A Further Perspective

Contrite Christie

A day of regret for a boisterous governor.

By 1.9.14

UPI
Send to Kindle

When it first emerged that Barack Obama lied about policy cancellations under Obamacare last year, Governor Chris Christie had some advice for the president: “Don’t be so cute,” he told Jake Tapper, “and when you make a mistake, admit it.”

Today, Christie had to practice what he preached. After initially denying that his administration had any knowledge of a suspiciously timed lane closure in Fort Lee, N.J., emails surfaced showing that his deputy chief of staff, Bridget Anne Kelly, encouraged a member of the Port Authority to cause “traffic problems.” The closures, allegedly for a traffic study, resulted in massive gridlock on the already torpid George Washington Bridge.

Christie announced at a press conference this morning that he had fired Kelly, and then let forth a volley of apologies: “I apologize to the people of Fort Lee,” “I apologize to the members of the state legislature,” “the people who were affected by this conduct deserve this apology,” “I also need to apologize to them for my failure as the governor,” “Later today I’m going to Fort Lee to apologize to the mayor personally,” “I thank them for the willingness to consider this apology,” “I apologized for that this morning, David.”

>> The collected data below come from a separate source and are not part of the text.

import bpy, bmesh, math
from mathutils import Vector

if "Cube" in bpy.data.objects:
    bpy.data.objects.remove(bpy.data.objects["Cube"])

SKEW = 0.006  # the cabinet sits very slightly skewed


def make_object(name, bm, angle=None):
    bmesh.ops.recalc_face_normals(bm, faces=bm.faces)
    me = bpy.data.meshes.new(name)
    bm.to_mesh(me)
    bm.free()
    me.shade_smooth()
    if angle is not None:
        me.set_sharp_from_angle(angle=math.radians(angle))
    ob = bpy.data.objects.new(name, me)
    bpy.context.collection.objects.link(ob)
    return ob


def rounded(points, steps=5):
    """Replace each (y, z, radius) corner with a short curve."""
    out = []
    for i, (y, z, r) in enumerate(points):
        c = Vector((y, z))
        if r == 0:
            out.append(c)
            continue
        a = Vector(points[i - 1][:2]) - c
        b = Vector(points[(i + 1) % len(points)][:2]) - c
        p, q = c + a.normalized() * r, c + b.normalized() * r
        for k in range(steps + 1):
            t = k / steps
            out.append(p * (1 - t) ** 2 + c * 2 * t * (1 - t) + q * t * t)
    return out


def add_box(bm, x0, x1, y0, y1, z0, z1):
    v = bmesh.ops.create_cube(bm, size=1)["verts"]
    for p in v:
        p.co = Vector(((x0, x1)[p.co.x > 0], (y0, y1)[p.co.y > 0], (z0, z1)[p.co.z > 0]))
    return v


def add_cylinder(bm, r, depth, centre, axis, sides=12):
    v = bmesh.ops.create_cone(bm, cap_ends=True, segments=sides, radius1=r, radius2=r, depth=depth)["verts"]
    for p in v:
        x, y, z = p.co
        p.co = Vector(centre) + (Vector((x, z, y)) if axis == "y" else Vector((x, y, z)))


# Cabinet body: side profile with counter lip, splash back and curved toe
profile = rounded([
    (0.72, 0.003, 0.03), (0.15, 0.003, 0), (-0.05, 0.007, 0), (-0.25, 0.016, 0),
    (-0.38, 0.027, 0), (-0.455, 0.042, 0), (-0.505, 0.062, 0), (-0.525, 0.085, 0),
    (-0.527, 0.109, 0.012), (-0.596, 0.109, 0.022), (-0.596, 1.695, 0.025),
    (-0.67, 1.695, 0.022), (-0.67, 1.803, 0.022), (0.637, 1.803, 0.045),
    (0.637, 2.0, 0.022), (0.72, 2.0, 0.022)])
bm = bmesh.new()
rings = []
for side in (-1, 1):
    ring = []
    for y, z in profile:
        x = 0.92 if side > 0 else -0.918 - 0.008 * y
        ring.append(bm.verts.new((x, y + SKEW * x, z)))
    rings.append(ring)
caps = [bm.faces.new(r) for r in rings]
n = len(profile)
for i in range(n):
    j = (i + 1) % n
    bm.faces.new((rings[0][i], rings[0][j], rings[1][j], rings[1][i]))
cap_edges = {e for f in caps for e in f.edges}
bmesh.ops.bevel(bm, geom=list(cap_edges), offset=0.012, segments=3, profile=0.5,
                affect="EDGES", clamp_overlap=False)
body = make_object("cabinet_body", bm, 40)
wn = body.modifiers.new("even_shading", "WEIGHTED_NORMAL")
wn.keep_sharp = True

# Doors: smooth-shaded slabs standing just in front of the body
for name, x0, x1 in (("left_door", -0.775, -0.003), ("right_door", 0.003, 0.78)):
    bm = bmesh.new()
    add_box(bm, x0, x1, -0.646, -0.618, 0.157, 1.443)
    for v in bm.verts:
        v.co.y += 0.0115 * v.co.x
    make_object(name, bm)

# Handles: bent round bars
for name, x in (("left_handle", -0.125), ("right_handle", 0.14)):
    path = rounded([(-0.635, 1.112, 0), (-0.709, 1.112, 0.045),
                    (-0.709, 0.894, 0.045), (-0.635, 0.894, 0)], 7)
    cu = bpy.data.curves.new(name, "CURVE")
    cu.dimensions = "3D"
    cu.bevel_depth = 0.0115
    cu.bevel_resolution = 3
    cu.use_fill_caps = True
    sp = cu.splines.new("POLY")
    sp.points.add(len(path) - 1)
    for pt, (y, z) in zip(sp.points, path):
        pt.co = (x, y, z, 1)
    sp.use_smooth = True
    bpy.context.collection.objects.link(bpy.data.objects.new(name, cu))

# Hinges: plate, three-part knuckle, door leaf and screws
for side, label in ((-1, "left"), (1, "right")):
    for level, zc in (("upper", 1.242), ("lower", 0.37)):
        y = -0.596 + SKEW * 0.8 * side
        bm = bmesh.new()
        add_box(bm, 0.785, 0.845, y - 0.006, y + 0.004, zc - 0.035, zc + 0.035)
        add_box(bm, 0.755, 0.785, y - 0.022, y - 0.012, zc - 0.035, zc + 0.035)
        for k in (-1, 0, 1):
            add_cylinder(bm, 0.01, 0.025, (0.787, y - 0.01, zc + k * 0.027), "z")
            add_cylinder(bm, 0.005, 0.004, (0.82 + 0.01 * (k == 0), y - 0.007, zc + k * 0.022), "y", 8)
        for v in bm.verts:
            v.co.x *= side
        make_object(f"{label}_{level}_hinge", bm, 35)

It was all a bit jarring, coming from a man who had upbraided so many teachers and political opponents. But it was also refreshing in a way that only Christie can be. When the nation’s top lawmaker is willing to shove underling after underling into the buzz saw to avoid culpability in the IRS and Benghazi scandals, listening to a politician respond with forceful contrition seems almost a novel experience. Conservatives take note: This brand of undiluted candor is what attracts so many political independents and even Democrats to Christie.

They, and the rest of New Jersey, will almost certainly forgive him. The lane closures are garden variety in the Garden State; real Jersey corruption entails, say, a ring of city mayors and rabbis laundering money and smuggling organs through Israel and Switzerland. Causing a traffic jam is barely a blip on the radar. Still, the copious mea culpas were necessary. Christie got his start fighting corruption as a U.S. attorney and won his reelection pledging to clean up Trenton. For him, even the slightest whiff of corruption is pungent with hypocrisy.

Despite the apologies, Christie also walked a careful balance during the press conference: regretful but still himself, never abandoning his pugnacity. “I’ve been doing a lot of soul-searching. I’m sick over this,” he said. But regarding other conflicts he’d had: “Politics ain’t beanbag, and everyone who engages in politics knows that.” He still shut down reporters who interrupted or asked stupid questions. At times, he sounded like UCONN basketball coach Jim Calhoun when he apologized for letting star forward Ryan Gomes go to Providence: “You want me to say I f—ked up? For the fifth time, I f—ked up. So print it five times.”

Unequivocal admission of said f—k-up means one of two things for Christie: Either he’s sorry and truly had no knowledge of Kelly’s actions, or he’s densely stupid and did know. If it’s ever proven that the corruption rose to the top—that Christie had any role in the politicization of the lane closures—today’s presser will toast his political career. Christie, of course, isn’t a stupid man and I’m inclined to believe him, not only because of his statements, but also the nonsensical nature of the accusations. The mayor of Fort Lee, Mark Sokolich, is a Democrat. There are over 550 mayors in New Jersey, many of whom are Democrats, and most of those Democrats didn’t endorse Christie. Why pick on Sokolich, and do so in such an arbitrary and blatant way? It seems preposterous.

Nevertheless, many Democrats are reacting with glee, hoping they can use the suggestion of scandal to damage Christie if he runs for president in 2016. To them, or those who are chortling at Rand Paul’s plagiarism problems, or sneering at nebulous allegations of wrongdoing by Scott Walker, I say: Good luck with that. Hillary “What difference at this point does it make?!” Clinton is a lot of things, but squeaky clean isn’t one of them.

Like this Article

Print this Article

Print Article
About the Author

Matt Purple is an editor at Rare.us.